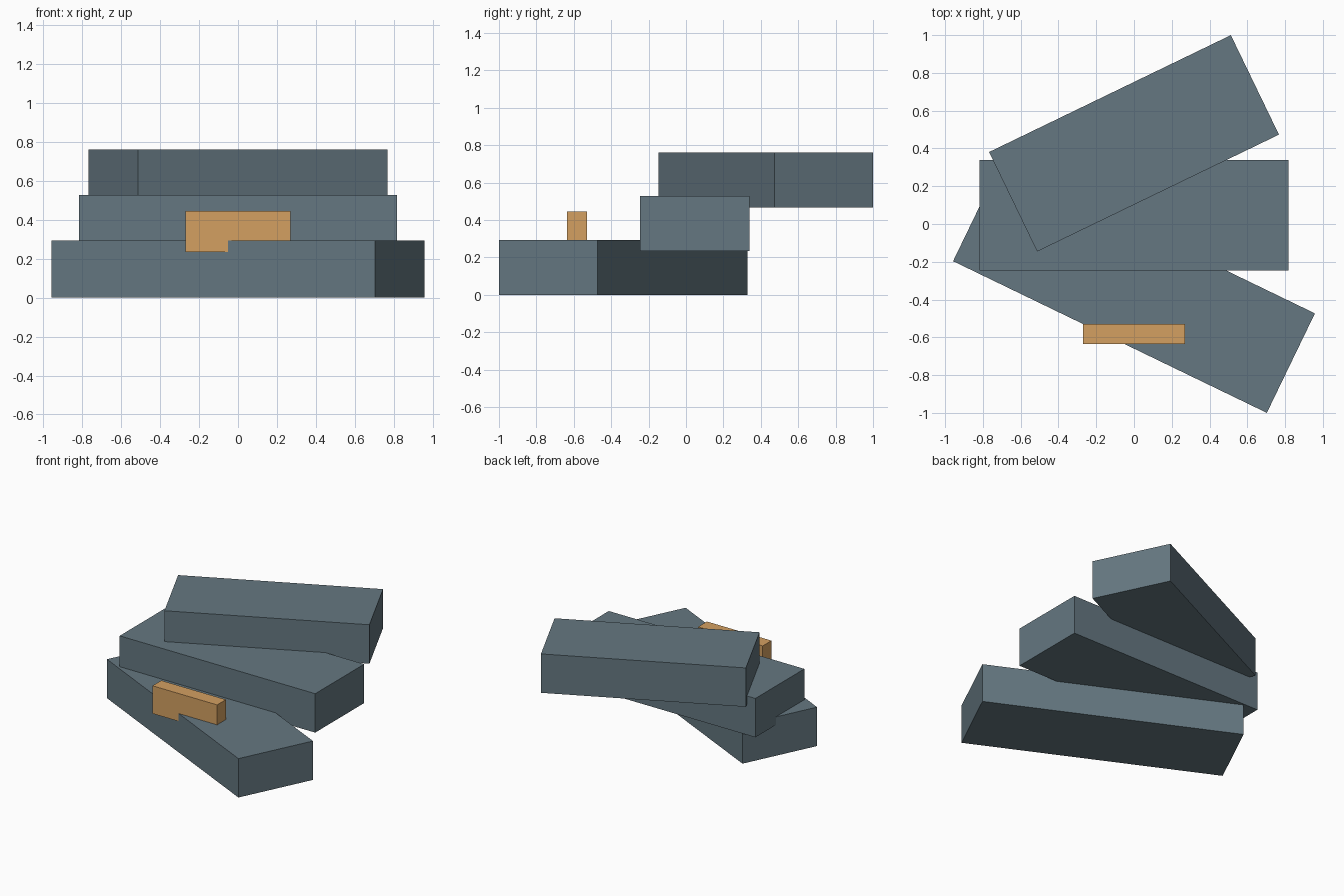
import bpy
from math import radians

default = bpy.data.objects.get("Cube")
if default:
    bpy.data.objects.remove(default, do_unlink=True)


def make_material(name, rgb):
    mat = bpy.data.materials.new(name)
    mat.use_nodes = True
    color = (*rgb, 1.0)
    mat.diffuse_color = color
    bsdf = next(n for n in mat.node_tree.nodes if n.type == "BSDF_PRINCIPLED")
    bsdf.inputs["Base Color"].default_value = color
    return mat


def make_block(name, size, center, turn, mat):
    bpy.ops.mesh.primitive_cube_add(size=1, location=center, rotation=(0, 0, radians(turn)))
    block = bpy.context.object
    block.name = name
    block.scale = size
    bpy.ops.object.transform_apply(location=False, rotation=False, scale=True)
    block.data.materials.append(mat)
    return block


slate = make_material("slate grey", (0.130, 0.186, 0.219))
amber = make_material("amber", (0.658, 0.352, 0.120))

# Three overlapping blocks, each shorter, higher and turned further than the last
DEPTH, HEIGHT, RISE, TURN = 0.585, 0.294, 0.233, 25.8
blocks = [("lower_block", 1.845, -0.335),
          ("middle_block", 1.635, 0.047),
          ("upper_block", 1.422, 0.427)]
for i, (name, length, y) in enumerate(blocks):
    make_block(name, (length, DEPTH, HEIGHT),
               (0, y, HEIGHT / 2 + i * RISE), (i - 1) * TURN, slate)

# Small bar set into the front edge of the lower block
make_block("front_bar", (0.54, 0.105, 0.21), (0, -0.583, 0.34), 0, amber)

* WORK REQUEST *
Take from the material above every line that includes the word "True".

* PROBLEM SOLUTION *
    bpy.data.objects.remove(default, do_unlink=True)
    mat.use_nodes = True
    bpy.ops.object.transform_apply(location=False, rotation=False, scale=True)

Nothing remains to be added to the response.